What lines of the data below hold the string "bmesh"? Copy each one.

#####

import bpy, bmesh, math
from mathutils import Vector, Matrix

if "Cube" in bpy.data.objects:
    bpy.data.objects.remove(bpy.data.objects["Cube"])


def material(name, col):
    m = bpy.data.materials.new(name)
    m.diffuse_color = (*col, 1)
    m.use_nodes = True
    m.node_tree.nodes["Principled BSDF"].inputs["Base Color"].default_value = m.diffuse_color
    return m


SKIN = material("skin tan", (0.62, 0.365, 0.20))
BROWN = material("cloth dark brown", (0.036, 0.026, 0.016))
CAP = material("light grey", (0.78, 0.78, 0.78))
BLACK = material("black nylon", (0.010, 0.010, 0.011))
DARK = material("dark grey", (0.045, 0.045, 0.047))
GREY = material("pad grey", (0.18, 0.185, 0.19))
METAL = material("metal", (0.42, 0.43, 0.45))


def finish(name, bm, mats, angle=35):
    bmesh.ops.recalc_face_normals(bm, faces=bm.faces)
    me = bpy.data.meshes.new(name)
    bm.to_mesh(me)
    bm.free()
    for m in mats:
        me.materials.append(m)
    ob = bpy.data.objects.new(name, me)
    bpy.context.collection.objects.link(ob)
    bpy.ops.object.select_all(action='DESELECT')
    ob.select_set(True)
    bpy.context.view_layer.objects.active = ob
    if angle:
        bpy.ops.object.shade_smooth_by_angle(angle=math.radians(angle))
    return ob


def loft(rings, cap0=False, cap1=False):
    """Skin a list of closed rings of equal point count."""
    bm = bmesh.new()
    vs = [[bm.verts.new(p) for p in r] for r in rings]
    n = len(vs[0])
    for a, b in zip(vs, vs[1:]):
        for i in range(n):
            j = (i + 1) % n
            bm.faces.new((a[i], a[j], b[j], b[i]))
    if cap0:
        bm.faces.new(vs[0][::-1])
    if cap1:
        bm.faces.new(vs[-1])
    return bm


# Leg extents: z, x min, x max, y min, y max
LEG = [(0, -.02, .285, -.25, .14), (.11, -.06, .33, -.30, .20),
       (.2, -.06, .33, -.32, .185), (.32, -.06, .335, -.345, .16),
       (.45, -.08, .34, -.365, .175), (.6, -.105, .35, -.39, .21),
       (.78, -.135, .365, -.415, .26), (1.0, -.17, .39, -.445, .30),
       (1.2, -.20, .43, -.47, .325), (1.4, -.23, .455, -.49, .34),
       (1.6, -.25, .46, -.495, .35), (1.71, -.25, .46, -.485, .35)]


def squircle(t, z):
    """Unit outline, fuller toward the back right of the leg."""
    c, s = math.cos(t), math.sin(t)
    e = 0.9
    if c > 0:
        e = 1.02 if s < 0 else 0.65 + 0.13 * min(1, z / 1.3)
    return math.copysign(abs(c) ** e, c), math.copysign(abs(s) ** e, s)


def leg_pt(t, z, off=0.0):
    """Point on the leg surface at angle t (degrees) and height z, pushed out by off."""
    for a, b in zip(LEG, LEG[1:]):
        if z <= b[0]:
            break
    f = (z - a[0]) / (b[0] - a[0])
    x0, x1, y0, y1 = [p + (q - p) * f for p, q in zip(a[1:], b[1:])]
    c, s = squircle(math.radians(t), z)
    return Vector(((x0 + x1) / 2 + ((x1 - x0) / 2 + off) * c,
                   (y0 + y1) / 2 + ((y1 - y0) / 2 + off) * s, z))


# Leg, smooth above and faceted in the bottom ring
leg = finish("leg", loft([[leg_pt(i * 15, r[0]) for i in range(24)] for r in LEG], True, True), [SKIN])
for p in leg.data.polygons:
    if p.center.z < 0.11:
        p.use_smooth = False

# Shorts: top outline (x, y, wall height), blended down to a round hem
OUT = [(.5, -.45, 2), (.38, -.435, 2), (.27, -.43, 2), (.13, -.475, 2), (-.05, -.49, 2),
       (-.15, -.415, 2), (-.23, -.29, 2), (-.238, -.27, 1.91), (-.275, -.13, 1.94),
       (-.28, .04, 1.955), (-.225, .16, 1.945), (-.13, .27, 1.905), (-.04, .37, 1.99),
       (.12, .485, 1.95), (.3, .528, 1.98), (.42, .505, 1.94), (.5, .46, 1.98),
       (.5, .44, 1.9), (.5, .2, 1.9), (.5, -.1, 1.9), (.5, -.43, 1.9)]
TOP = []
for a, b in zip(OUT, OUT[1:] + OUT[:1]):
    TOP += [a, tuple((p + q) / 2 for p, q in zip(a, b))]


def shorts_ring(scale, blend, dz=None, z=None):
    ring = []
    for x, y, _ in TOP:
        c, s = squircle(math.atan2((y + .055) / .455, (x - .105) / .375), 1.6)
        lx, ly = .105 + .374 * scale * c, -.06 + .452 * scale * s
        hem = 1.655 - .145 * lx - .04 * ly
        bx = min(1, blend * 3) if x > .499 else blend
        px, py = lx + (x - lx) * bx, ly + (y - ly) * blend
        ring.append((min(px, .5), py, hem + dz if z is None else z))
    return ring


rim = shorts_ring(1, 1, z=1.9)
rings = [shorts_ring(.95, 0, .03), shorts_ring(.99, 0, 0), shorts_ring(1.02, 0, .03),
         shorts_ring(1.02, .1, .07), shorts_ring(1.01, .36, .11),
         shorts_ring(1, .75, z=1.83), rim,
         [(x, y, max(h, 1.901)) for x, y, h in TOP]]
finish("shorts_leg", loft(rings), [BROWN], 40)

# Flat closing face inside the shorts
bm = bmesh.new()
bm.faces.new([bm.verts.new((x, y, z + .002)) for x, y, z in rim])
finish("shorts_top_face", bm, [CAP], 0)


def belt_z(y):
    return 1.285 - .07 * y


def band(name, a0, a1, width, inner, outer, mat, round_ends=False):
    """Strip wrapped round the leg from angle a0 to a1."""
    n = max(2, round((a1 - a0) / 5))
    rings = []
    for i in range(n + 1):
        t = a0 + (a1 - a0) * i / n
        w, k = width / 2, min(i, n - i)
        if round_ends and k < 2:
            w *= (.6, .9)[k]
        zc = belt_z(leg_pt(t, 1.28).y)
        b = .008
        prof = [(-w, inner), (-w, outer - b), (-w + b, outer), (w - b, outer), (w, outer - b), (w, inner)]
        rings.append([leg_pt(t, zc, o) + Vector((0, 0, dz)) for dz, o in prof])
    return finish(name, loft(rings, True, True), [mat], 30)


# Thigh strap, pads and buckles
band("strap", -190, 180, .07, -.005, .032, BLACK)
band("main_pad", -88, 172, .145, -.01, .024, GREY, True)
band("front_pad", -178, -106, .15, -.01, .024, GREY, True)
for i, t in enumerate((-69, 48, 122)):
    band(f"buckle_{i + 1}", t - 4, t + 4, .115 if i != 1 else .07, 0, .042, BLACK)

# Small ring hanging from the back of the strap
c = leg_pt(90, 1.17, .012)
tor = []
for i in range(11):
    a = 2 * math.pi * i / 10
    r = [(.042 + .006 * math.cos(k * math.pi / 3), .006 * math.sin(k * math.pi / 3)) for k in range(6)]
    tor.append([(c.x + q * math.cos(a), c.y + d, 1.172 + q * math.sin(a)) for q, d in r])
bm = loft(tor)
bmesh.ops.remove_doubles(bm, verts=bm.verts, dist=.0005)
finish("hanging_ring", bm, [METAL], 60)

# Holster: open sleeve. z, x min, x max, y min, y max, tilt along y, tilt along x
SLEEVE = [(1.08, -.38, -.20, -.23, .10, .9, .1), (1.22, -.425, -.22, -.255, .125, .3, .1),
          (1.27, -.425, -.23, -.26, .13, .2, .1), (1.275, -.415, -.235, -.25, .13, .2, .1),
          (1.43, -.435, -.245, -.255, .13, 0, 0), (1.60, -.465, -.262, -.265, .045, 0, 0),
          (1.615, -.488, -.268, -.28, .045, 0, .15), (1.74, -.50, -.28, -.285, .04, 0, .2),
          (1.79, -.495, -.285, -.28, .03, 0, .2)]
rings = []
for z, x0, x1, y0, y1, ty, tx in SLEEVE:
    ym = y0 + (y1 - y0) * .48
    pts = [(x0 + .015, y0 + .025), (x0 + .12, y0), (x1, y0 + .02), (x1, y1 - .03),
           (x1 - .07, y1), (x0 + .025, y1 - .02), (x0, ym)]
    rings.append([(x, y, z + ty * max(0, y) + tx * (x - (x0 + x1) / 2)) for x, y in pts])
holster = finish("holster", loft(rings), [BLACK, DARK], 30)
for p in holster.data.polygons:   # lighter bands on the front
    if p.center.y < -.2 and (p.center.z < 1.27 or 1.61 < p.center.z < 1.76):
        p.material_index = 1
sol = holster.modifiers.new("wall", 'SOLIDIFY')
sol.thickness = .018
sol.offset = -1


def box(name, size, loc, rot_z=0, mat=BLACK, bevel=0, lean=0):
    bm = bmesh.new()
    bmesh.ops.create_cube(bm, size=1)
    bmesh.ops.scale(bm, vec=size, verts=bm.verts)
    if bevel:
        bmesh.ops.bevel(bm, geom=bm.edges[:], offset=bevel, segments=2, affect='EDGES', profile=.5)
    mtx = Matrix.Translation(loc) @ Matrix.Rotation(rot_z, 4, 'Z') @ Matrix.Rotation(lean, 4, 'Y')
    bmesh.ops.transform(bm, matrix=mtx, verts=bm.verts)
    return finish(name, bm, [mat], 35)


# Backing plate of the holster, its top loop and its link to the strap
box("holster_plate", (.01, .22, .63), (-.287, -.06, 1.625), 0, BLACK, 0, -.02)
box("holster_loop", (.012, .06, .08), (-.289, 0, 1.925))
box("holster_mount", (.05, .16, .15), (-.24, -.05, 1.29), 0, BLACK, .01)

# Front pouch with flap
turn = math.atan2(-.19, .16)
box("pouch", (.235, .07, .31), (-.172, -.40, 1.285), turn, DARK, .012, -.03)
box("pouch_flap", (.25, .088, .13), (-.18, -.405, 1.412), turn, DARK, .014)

#####

Worked solution:
import bpy, bmesh, math
    bmesh.ops.recalc_face_normals(bm, faces=bm.faces)
    bm = bmesh.new()
bm = bmesh.new()
bmesh.ops.remove_doubles(bm, verts=bm.verts, dist=.0005)
    bm = bmesh.new()
    bmesh.ops.create_cube(bm, size=1)
    bmesh.ops.scale(bm, vec=size, verts=bm.verts)
        bmesh.ops.bevel(bm, geom=bm.edges[:], offset=bevel, segments=2, affect='EDGES', profile=.5)
    bmesh.ops.transform(bm, matrix=mtx, verts=bm.verts)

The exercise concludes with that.